Sally Gall photographs the natural world and its relationship to humanity, creating bodies of work about gardens, cultivated landscapes, wild landscapes, as well as the creatures that live at ground level, and things that float through the sky.
Throughout the 1990’s Gall photographed formal and cultivated landscapes (topiary gardens, fields of sunflowers) and their opposite, wildness and wilderness, with an emphasis on watery landscapes, and on the horizon line between water and sky.
In 2000, Gall literally went underground, into caves, to produce a body of work, Subterranea, which focused on the "twilight zone" between daylight and darkness, and the portals “into the earth”.
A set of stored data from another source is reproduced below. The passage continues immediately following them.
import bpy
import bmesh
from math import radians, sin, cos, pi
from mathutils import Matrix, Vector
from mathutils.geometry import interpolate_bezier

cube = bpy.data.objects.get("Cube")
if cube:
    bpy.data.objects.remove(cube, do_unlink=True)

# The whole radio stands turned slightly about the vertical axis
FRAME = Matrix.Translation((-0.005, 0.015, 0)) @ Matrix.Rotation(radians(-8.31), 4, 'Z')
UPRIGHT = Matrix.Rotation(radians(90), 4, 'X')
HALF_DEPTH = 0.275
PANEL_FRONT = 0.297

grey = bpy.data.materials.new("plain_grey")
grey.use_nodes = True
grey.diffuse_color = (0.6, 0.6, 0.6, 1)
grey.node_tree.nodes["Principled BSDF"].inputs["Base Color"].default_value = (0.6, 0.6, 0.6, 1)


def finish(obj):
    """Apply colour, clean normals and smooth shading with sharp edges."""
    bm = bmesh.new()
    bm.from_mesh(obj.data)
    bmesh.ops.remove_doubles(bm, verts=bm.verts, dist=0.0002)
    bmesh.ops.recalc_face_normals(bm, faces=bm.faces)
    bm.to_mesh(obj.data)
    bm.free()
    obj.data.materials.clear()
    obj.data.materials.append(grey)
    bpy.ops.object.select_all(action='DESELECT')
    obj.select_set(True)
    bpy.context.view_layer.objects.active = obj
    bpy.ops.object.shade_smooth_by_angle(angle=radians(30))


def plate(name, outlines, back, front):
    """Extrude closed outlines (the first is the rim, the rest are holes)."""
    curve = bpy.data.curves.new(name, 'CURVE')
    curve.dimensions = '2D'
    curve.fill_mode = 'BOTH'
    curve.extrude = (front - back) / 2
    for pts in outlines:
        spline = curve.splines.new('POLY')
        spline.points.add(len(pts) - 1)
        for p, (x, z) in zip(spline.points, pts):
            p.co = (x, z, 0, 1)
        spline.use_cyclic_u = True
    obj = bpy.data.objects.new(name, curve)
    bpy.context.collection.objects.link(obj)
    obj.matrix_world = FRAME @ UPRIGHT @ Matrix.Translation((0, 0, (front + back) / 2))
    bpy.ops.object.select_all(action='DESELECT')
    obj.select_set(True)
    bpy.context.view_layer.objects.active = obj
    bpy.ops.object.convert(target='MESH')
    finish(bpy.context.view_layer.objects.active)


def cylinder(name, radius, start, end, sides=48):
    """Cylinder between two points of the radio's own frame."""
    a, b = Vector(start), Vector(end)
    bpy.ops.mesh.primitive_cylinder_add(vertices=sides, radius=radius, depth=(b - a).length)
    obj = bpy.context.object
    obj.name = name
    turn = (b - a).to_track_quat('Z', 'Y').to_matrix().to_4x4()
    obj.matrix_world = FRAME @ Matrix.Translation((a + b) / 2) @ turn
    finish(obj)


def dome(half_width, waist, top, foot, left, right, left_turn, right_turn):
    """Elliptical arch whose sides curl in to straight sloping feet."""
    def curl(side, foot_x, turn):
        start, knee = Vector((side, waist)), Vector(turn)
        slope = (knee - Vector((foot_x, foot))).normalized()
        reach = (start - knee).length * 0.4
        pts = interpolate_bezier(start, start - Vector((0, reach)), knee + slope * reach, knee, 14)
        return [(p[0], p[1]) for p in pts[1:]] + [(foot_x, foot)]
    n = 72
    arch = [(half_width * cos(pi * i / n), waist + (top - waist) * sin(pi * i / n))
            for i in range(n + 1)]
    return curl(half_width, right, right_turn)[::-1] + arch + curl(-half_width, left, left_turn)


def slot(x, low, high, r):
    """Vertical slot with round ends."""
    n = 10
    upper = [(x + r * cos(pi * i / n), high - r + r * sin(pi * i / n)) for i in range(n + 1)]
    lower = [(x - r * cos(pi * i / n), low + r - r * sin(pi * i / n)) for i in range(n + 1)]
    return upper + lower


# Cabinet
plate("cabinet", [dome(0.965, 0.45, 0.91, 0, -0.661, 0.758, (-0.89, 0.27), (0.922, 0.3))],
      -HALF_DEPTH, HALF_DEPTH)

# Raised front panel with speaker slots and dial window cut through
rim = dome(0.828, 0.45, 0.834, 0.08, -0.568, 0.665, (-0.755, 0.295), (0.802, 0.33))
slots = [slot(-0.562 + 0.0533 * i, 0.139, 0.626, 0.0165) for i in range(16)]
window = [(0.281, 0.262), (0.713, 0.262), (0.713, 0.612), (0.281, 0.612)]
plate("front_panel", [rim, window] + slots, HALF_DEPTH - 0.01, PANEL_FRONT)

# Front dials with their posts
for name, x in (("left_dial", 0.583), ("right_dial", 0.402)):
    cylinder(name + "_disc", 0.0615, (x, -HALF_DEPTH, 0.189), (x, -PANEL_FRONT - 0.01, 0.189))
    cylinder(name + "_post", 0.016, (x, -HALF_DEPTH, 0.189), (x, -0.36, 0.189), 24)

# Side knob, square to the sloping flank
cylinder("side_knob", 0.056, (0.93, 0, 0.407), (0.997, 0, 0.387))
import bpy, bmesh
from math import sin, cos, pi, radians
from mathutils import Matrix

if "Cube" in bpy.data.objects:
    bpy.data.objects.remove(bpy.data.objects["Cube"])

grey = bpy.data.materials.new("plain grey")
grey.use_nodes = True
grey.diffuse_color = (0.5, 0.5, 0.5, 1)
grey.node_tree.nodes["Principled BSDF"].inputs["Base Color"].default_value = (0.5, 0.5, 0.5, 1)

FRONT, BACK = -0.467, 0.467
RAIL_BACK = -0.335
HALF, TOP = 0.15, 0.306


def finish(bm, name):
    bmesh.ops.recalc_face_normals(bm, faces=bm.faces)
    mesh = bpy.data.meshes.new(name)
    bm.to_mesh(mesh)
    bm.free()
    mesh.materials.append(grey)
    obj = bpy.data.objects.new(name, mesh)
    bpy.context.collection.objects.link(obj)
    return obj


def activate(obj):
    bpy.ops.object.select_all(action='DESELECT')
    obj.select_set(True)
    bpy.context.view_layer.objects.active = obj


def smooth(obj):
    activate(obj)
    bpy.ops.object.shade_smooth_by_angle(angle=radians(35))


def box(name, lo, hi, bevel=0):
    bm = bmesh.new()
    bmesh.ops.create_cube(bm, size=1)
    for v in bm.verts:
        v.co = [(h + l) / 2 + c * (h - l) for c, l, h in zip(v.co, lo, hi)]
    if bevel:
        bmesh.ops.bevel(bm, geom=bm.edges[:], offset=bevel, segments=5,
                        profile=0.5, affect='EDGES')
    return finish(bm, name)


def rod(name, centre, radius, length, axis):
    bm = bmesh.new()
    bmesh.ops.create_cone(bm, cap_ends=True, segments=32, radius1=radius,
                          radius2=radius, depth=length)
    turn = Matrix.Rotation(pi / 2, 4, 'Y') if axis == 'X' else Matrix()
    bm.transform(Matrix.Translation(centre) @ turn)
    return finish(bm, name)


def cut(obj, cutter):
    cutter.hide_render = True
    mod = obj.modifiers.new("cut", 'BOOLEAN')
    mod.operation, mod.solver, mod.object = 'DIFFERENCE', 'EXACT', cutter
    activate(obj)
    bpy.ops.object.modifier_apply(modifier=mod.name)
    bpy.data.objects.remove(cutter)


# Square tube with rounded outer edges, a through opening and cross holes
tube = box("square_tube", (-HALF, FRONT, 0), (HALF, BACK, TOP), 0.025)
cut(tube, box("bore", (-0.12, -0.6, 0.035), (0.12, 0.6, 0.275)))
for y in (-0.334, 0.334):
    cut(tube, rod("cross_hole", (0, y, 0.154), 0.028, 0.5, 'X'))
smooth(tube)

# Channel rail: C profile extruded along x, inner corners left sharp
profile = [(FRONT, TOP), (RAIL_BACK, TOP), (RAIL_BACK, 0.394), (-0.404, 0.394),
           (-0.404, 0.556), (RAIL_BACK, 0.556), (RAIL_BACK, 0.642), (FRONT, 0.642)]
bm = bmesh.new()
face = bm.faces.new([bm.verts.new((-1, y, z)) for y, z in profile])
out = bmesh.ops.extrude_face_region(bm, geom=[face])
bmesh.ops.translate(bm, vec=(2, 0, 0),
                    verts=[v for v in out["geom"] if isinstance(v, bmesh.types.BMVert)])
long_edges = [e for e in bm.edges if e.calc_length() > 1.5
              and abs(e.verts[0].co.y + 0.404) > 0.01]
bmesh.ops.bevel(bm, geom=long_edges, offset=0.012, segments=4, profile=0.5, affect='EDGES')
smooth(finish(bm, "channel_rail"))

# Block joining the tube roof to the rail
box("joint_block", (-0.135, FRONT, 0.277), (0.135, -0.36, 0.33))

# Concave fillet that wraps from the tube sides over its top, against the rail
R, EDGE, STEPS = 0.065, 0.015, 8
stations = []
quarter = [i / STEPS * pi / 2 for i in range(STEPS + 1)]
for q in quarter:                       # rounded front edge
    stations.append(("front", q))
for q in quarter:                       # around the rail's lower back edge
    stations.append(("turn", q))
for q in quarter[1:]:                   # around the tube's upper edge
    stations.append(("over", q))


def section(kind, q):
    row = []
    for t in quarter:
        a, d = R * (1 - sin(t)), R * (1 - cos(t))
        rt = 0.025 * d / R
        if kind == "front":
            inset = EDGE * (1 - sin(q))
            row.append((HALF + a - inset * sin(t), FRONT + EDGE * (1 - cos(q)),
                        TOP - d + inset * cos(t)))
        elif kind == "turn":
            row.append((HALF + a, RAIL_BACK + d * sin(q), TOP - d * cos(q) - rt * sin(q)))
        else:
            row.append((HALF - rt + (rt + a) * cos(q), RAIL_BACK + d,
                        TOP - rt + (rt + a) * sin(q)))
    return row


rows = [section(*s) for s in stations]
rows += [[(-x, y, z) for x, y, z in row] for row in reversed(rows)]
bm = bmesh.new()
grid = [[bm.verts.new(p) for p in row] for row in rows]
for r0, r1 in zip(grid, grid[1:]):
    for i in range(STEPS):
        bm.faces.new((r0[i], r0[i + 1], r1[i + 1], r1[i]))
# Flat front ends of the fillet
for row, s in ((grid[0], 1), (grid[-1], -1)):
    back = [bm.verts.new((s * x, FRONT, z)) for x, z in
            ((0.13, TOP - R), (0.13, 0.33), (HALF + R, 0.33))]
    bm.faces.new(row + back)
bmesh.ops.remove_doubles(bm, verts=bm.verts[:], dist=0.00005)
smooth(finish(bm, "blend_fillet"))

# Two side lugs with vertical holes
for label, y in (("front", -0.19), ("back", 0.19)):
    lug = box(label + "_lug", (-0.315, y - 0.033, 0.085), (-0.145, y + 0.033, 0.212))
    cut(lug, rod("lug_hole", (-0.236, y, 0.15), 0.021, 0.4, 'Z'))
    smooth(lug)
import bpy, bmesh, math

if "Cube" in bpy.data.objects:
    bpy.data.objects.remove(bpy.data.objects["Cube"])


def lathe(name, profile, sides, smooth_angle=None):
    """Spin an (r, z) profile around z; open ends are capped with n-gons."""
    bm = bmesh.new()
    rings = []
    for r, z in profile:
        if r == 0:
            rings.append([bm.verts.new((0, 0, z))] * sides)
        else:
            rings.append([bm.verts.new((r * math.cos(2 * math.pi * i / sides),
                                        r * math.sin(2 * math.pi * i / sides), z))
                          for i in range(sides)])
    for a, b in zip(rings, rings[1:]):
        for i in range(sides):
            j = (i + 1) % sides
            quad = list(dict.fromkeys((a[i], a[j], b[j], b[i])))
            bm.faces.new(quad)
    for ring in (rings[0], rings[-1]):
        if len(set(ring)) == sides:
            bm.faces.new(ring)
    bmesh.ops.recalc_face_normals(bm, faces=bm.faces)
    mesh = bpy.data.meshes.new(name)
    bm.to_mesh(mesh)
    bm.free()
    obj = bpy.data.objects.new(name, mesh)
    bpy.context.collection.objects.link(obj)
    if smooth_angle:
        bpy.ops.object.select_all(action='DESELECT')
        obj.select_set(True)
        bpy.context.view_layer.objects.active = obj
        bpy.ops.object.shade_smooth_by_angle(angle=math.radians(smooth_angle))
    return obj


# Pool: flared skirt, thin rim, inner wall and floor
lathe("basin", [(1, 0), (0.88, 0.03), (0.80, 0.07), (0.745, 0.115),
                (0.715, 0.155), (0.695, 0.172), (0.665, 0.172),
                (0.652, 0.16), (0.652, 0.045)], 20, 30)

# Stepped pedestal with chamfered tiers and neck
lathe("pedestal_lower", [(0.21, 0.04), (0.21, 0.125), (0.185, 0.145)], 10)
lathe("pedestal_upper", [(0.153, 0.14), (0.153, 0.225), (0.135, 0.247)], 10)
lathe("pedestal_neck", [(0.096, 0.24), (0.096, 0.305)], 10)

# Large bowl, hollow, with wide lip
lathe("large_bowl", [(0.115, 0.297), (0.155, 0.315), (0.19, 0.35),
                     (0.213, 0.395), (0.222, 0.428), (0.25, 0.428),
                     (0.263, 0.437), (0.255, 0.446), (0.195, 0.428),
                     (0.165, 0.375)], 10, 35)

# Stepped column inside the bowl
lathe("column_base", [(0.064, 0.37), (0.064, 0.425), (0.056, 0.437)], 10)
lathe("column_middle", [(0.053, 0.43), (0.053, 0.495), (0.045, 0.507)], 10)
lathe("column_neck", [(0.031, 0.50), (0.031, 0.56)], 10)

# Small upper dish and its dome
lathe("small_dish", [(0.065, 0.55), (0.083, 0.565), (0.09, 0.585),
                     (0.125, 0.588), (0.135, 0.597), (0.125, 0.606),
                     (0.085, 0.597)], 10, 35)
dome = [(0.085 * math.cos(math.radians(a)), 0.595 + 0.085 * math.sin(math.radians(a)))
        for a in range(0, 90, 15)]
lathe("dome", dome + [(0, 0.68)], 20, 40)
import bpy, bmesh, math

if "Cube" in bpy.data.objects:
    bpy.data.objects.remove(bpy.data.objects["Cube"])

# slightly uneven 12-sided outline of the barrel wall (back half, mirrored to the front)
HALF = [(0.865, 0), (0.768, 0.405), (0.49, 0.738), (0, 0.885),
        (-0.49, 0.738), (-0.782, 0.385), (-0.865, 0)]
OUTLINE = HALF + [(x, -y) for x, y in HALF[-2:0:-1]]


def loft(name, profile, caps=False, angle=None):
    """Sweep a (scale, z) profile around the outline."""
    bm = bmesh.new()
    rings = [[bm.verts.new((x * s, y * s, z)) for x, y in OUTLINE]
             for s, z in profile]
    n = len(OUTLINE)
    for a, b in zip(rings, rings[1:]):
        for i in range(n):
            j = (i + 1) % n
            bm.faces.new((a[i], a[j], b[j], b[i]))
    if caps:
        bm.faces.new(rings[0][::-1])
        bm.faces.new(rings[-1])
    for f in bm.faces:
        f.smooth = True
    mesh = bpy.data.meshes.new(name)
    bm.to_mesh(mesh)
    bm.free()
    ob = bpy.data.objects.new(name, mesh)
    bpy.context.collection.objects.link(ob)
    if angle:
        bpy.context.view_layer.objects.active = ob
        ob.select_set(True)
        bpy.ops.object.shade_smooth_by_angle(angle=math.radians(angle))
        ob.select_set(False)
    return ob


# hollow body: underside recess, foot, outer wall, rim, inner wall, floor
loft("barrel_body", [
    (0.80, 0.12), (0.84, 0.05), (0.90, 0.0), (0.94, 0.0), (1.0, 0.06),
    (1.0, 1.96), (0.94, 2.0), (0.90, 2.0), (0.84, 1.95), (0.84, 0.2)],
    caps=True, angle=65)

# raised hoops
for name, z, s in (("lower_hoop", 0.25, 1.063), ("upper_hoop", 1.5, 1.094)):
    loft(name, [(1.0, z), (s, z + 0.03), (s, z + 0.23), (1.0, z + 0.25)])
In 2004, Gall began to work in color, switching from her lifelong involvement with black and white. In “Blossoms” she worked closer to home (New York City) on a refined investigation of nature within an urban space, capturing the vivid colors of blossoming spring trees in Central Park, an ephemeral moment of nature in an urban environment.
Continuing her work in color photography, Gall created the series Crawl, 2007, in which she closely examined tiny creatures such as worms, spiders, and butterflies, living in close and extended proximity to a formerly agrarian environment in Italy.
In Web, 2009, Gall returned to black and white photography, capturing the details of intricate spider webs with abstract precision.
Unbound (2012) deals with the abstract concept of being gravity-less.
Clouds, airplanes, and contrails figure prominently. Planes are poetic objects, heavy metal bodies which appear to float with ease. Clouds, which can contain literally tons of water, also appear weightless.
“Clouds, airplanes and contrails share the airspace we inhabit when we are unbound. If they can escape the constraints of gravity, why shouldn’t we?” – Sally Gall
Her most recent show, Aerial, 2016, is a leap into vivid saturated color and abstraction. Photographing “found” laundry, Gall creates images out of the delicate dance of hanging laundry as it morphs from human to abstract; bright and billowing clothing, choreographed by the wind, against a brilliant sky."
“Ordinary textiles such as bedding, towels and clothing filled the
canvas of the sky with metaphoric amoebas, sea creatures, swarming
birds, blooming flowers. They were like variants of Miro or Klee
paintings. “Aerial” continues my photographic investigation
of the sensual properties of the natural world (light, air, wind) and
our interactions with it. I am searching for poetry in the everyday, and the miraculous in the ordinary. “ – Sally Gall